*Brief*:
Copy each line that contains the string "length", taking them from the material.

*The data*:
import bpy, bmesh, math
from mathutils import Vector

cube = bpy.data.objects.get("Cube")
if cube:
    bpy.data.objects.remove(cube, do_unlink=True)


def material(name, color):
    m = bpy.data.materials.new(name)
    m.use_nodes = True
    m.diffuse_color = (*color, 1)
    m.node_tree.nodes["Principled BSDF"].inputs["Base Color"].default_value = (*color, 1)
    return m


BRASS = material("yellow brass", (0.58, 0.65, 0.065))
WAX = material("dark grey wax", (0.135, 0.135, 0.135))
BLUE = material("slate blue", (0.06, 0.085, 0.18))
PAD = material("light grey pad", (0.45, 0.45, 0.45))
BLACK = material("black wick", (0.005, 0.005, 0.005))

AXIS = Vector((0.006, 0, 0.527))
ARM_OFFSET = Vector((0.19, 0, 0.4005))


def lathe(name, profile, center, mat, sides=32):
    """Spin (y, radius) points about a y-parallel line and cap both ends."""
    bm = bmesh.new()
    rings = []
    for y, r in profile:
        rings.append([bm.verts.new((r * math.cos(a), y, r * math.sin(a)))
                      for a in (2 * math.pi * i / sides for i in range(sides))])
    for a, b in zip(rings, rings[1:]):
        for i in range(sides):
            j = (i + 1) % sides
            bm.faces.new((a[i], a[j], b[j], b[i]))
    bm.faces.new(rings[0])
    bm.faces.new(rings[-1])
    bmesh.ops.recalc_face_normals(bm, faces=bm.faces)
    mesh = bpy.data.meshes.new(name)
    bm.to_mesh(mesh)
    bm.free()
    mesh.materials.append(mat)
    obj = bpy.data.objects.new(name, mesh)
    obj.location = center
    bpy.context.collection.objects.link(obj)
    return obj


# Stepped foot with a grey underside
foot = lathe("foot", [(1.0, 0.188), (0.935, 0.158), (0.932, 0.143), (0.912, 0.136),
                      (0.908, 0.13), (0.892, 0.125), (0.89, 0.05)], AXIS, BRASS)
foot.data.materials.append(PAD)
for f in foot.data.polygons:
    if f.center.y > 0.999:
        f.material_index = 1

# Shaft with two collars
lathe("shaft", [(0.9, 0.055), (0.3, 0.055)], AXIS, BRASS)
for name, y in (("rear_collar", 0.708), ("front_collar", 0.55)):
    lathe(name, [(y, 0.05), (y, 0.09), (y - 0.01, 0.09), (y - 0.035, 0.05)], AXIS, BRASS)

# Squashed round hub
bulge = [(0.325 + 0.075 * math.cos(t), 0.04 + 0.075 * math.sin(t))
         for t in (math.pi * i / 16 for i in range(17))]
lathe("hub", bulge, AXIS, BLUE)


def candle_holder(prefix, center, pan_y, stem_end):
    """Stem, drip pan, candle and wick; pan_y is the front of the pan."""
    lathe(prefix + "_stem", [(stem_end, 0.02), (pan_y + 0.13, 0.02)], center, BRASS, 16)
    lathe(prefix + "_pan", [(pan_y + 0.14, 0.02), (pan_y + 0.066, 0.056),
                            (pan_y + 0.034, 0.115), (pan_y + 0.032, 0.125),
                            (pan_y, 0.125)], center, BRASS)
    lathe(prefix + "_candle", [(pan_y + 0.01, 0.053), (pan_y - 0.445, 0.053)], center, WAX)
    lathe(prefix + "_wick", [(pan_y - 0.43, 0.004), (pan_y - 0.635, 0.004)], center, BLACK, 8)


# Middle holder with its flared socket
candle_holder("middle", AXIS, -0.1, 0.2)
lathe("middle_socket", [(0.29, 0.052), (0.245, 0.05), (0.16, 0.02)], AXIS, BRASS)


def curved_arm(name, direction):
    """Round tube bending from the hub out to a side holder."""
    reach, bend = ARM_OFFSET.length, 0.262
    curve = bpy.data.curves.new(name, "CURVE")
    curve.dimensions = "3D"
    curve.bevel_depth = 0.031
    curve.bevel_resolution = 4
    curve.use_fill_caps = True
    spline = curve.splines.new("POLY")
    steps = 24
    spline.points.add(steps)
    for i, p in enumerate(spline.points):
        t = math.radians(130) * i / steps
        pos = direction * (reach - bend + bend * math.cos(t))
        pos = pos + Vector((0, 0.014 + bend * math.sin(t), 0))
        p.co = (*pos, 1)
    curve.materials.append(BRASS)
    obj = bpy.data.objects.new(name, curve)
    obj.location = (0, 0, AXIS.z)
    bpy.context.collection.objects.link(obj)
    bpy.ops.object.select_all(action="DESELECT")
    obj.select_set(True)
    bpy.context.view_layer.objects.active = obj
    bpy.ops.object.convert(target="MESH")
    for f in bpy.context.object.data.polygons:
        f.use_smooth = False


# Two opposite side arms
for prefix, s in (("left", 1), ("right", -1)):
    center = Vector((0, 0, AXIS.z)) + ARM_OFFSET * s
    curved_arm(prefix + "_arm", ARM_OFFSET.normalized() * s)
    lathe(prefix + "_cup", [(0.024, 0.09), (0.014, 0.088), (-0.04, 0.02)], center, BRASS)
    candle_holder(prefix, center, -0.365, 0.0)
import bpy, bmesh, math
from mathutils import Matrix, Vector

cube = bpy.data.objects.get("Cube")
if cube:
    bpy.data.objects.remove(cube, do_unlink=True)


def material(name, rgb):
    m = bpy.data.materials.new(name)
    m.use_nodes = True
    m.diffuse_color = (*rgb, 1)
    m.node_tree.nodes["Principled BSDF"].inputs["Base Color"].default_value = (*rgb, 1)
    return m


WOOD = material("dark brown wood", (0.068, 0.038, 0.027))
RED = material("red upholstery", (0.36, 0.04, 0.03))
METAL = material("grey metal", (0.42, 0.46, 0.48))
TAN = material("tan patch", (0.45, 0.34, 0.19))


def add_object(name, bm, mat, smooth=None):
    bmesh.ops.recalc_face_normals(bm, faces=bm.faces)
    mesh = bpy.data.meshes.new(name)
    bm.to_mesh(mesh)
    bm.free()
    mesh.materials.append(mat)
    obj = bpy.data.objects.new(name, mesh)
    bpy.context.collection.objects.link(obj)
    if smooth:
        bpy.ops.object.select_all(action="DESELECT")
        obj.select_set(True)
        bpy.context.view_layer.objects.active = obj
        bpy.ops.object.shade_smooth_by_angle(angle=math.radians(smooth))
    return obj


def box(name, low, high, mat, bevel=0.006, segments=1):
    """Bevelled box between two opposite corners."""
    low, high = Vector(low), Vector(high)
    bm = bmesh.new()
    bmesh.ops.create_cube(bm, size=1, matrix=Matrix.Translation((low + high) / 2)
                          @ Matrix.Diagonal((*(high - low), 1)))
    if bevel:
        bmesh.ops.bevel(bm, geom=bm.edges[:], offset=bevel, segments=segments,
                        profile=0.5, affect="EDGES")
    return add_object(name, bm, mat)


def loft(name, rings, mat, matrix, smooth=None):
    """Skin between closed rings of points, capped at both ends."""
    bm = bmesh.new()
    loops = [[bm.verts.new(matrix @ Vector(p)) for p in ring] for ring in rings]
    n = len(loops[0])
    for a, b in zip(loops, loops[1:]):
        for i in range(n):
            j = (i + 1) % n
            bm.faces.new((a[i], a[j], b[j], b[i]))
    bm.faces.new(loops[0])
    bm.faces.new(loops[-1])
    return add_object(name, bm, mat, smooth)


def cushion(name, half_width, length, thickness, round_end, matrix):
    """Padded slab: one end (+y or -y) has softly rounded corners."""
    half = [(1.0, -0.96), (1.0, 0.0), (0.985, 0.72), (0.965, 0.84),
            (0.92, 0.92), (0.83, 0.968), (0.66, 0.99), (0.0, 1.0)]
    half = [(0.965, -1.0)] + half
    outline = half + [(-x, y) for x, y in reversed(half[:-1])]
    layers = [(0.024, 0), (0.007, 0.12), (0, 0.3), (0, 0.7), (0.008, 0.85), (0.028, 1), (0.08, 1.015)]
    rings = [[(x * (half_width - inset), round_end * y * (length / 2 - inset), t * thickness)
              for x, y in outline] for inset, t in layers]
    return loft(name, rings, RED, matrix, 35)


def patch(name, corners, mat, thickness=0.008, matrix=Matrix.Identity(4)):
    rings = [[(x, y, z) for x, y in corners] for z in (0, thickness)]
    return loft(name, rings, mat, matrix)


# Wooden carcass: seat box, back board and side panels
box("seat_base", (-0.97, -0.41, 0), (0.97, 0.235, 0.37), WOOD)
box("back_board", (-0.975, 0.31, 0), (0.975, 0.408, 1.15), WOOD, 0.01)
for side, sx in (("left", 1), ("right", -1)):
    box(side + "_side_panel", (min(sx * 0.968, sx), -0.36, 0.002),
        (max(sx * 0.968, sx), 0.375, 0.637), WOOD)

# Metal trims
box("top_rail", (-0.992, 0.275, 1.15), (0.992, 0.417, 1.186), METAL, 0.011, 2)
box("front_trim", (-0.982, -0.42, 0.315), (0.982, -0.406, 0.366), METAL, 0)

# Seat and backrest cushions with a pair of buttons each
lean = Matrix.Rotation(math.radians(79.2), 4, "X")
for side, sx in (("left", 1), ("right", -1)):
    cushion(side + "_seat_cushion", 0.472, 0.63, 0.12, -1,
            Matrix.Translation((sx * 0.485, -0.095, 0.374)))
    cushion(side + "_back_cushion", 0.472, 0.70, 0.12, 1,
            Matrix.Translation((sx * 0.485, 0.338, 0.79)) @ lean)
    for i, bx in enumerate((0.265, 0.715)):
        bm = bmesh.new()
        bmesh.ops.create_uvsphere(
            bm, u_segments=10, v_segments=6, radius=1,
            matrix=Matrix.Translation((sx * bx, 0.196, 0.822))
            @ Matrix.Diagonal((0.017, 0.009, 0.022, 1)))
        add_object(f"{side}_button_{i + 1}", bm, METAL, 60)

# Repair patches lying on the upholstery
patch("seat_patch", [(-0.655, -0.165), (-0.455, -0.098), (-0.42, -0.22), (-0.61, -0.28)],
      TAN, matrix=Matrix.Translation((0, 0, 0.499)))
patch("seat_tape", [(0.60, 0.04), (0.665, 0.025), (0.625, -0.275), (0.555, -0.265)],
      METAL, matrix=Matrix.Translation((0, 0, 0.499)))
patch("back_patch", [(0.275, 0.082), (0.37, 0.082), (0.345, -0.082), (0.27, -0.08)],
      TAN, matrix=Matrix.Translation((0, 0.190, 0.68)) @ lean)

*Response*:
    reach, bend = ARM_OFFSET.length, 0.262
def cushion(name, half_width, length, thickness, round_end, matrix):
    rings = [[(x * (half_width - inset), round_end * y * (length / 2 - inset), t * thickness)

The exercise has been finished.